#### Exercise requirements:
Reproduce the listing below word for word, with no pictures.

#### Dataset:
☆ ☆ ☆ ☆ ☆ ☆ ☆

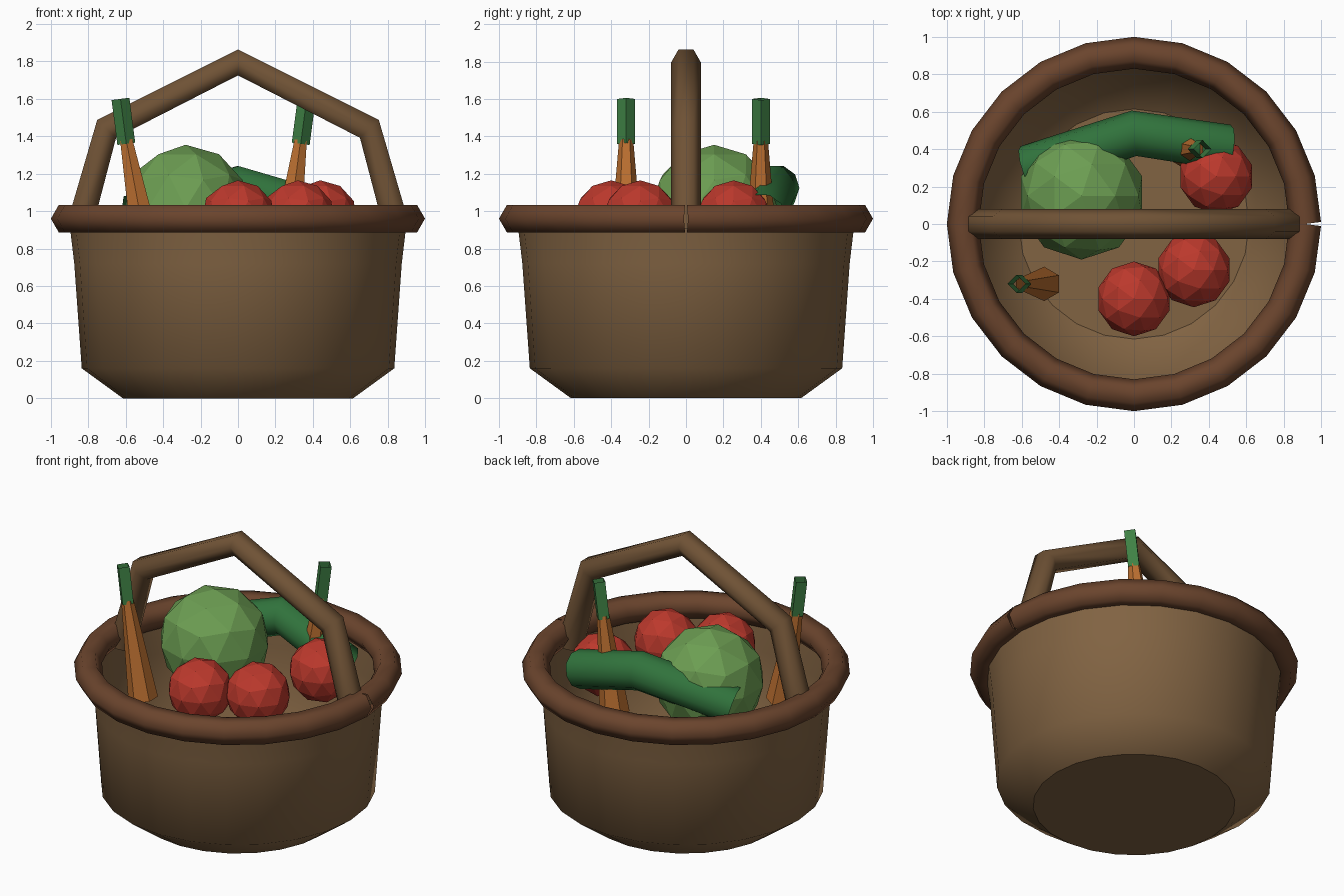
import bpy, bmesh
from math import sin, cos, pi, radians
from mathutils import Vector

if "Cube" in bpy.data.objects:
    bpy.data.objects.remove(bpy.data.objects["Cube"])


def finish(name, bm, color, smooth=None):
    mesh = bpy.data.meshes.new(name)
    bm.to_mesh(mesh)
    bm.free()
    obj = bpy.data.objects.new(name, mesh)
    bpy.context.collection.objects.link(obj)
    mat = bpy.data.materials.get(color[0]) or bpy.data.materials.new(color[0])
    mat.diffuse_color = (*color[1], 1)
    mat.use_nodes = True
    mat.node_tree.nodes["Principled BSDF"].inputs["Base Color"].default_value = mat.diffuse_color
    mesh.materials.append(mat)
    if smooth:
        mesh.shade_smooth()
        mesh.set_sharp_from_angle(angle=radians(smooth))
    return obj


def skin(bm, rings):
    for a, b in zip(rings, rings[1:]):
        n = len(a)
        for i in range(n):
            j = (i + 1) % n
            bm.faces.new((a[i], a[j], b[j], b[i]))


def tube(name, points, radii, sides, color, ref=(0, 1, 0), phase=0.0, smooth=None):
    """Open-ended tube swept along a polyline; ref fixes the section's roll."""
    pts = [Vector(p) for p in points]
    bm = bmesh.new()
    rings = []
    for i, p in enumerate(pts):
        t = (pts[min(i + 1, len(pts) - 1)] - pts[max(i - 1, 0)]).normalized()
        u = Vector(ref)
        u = (u - t * u.dot(t)).normalized()
        v = t.cross(u)
        r = radii[i] if isinstance(radii, (list, tuple)) else radii
        rings.append([bm.verts.new(p + r * (u * cos(a) + v * sin(a)))
                      for a in (phase + 2 * pi * k / sides for k in range(sides))])
    skin(bm, rings)
    return finish(name, bm, color, smooth)


def ball(name, center, radius, color):
    bm = bmesh.new()
    bmesh.ops.create_icosphere(bm, subdivisions=2, radius=radius)
    bmesh.ops.translate(bm, verts=bm.verts, vec=center)
    return finish(name, bm, color)


WICKER = ("wicker", (0.22, 0.125, 0.055))
RIM = ("rim_brown", (0.145, 0.058, 0.026))
HANDLE = ("handle_brown", (0.16, 0.085, 0.036))
RED = ("tomato_red", (0.5, 0.04, 0.025))
CABBAGE = ("cabbage_green", (0.15, 0.34, 0.085))
DARK = ("zucchini_green", (0.03, 0.17, 0.045))
ORANGE = ("carrot_orange", (0.5, 0.16, 0.03))
LEAF = ("leaf_green", (0.05, 0.22, 0.06))

# Basket body: lathed thin shell with a flat floor
N = 24
bm = bmesh.new()
rings = [[bm.verts.new((r * cos(2 * pi * k / N), r * sin(2 * pi * k / N), z)) for k in range(N)]
         for r, z in ((0.615, 0), (0.835, 0.16), (0.875, 0.72), (0.9, 0.93))]
skin(bm, rings)
bm.faces.new(rings[0][::-1])
basket = finish("basket_body", bm, WICKER, 60)
basket.data.polygons[len(basket.data.polygons) - 1].use_smooth = False

# Rolled rim, a hexagonal tube whose ends meet at +x
tube("basket_rim",
     [(0.915 * cos(2 * pi * k / N), 0.915 * sin(2 * pi * k / N), 0.96) for k in range(N + 1)],
     0.085, 6, RIM, ref=(0, 0, 1), phase=pi / 2, smooth=65)

# Angular carrying handle
tube("basket_handle",
     [(-0.855, 0, 0.89), (-0.702, 0, 1.44), (0, 0, 1.795), (0.702, 0, 1.44), (0.855, 0, 0.89)],
     0.08, 6, HANDLE, smooth=65)

# Round vegetables
ball("cabbage", (-0.28, 0.15, 1.015), 0.34, CABBAGE)
for i, (x, y) in enumerate(((0, -0.4), (0.32, -0.245), (0.44, 0.255))):
    ball(f"tomato_{i + 1}", (x, y, 0.965), 0.2, RED)

# Bent zucchini
tube("zucchini", [(-0.57, 0.30, 0.97), (0, 0.485, 1.125), (0.5, 0.41, 0.975)],
     0.122, 10, DARK, smooth=45)

# Carrots standing tip-up, each with a square leaf stalk
for i, (base, neck, top, y) in enumerate(((-0.48, -0.597, -0.628, -0.32),
                                          (0.25, 0.335, 0.367, 0.4))):
    tube(f"carrot_{i + 1}", [(base, y, 0.75), (neck, y, 1.38)], (0.092, 0.038), 6, ORANGE)
    tube(f"carrot_stalk_{i + 1}", [(neck, y, 1.36), (top, y, 1.6)], 0.048, 4, LEAF)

☆ ☆ ☆ ☆ ☆ ☆ ☆

#### Result:
import bpy, bmesh
from math import sin, cos, pi, radians
from mathutils import Vector

if "Cube" in bpy.data.objects:
    bpy.data.objects.remove(bpy.data.objects["Cube"])


def finish(name, bm, color, smooth=None):
    mesh = bpy.data.meshes.new(name)
    bm.to_mesh(mesh)
    bm.free()
    obj = bpy.data.objects.new(name, mesh)
    bpy.context.collection.objects.link(obj)
    mat = bpy.data.materials.get(color[0]) or bpy.data.materials.new(color[0])
    mat.diffuse_color = (*color[1], 1)
    mat.use_nodes = True
    mat.node_tree.nodes["Principled BSDF"].inputs["Base Color"].default_value = mat.diffuse_color
    mesh.materials.append(mat)
    if smooth:
        mesh.shade_smooth()
        mesh.set_sharp_from_angle(angle=radians(smooth))
    return obj


def skin(bm, rings):
    for a, b in zip(rings, rings[1:]):
        n = len(a)
        for i in range(n):
            j = (i + 1) % n
            bm.faces.new((a[i], a[j], b[j], b[i]))


def tube(name, points, radii, sides, color, ref=(0, 1, 0), phase=0.0, smooth=None):
    """Open-ended tube swept along a polyline; ref fixes the section's roll."""
    pts = [Vector(p) for p in points]
    bm = bmesh.new()
    rings = []
    for i, p in enumerate(pts):
        t = (pts[min(i + 1, len(pts) - 1)] - pts[max(i - 1, 0)]).normalized()
        u = Vector(ref)
        u = (u - t * u.dot(t)).normalized()
        v = t.cross(u)
        r = radii[i] if isinstance(radii, (list, tuple)) else radii
        rings.append([bm.verts.new(p + r * (u * cos(a) + v * sin(a)))
                      for a in (phase + 2 * pi * k / sides for k in range(sides))])
    skin(bm, rings)
    return finish(name, bm, color, smooth)


def ball(name, center, radius, color):
    bm = bmesh.new()
    bmesh.ops.create_icosphere(bm, subdivisions=2, radius=radius)
    bmesh.ops.translate(bm, verts=bm.verts, vec=center)
    return finish(name, bm, color)


WICKER = ("wicker", (0.22, 0.125, 0.055))
RIM = ("rim_brown", (0.145, 0.058, 0.026))
HANDLE = ("handle_brown", (0.16, 0.085, 0.036))
RED = ("tomato_red", (0.5, 0.04, 0.025))
CABBAGE = ("cabbage_green", (0.15, 0.34, 0.085))
DARK = ("zucchini_green", (0.03, 0.17, 0.045))
ORANGE = ("carrot_orange", (0.5, 0.16, 0.03))
LEAF = ("leaf_green", (0.05, 0.22, 0.06))

# Basket body: lathed thin shell with a flat floor
N = 24
bm = bmesh.new()
rings = [[bm.verts.new((r * cos(2 * pi * k / N), r * sin(2 * pi * k / N), z)) for k in range(N)]
         for r, z in ((0.615, 0), (0.835, 0.16), (0.875, 0.72), (0.9, 0.93))]
skin(bm, rings)
bm.faces.new(rings[0][::-1])
basket = finish("basket_body", bm, WICKER, 60)
basket.data.polygons[len(basket.data.polygons) - 1].use_smooth = False

# Rolled rim, a hexagonal tube whose ends meet at +x
tube("basket_rim",
     [(0.915 * cos(2 * pi * k / N), 0.915 * sin(2 * pi * k / N), 0.96) for k in range(N + 1)],
     0.085, 6, RIM, ref=(0, 0, 1), phase=pi / 2, smooth=65)

# Angular carrying handle
tube("basket_handle",
     [(-0.855, 0, 0.89), (-0.702, 0, 1.44), (0, 0, 1.795), (0.702, 0, 1.44), (0.855, 0, 0.89)],
     0.08, 6, HANDLE, smooth=65)

# Round vegetables
ball("cabbage", (-0.28, 0.15, 1.015), 0.34, CABBAGE)
for i, (x, y) in enumerate(((0, -0.4), (0.32, -0.245), (0.44, 0.255))):
    ball(f"tomato_{i + 1}", (x, y, 0.965), 0.2, RED)

# Bent zucchini
tube("zucchini", [(-0.57, 0.30, 0.97), (0, 0.485, 1.125), (0.5, 0.41, 0.975)],
     0.122, 10, DARK, smooth=45)

# Carrots standing tip-up, each with a square leaf stalk
for i, (base, neck, top, y) in enumerate(((-0.48, -0.597, -0.628, -0.32),
                                          (0.25, 0.335, 0.367, 0.4))):
    tube(f"carrot_{i + 1}", [(base, y, 0.75), (neck, y, 1.38)], (0.092, 0.038), 6, ORANGE)
    tube(f"carrot_stalk_{i + 1}", [(neck, y, 1.36), (top, y, 1.6)], 0.048, 4, LEAF)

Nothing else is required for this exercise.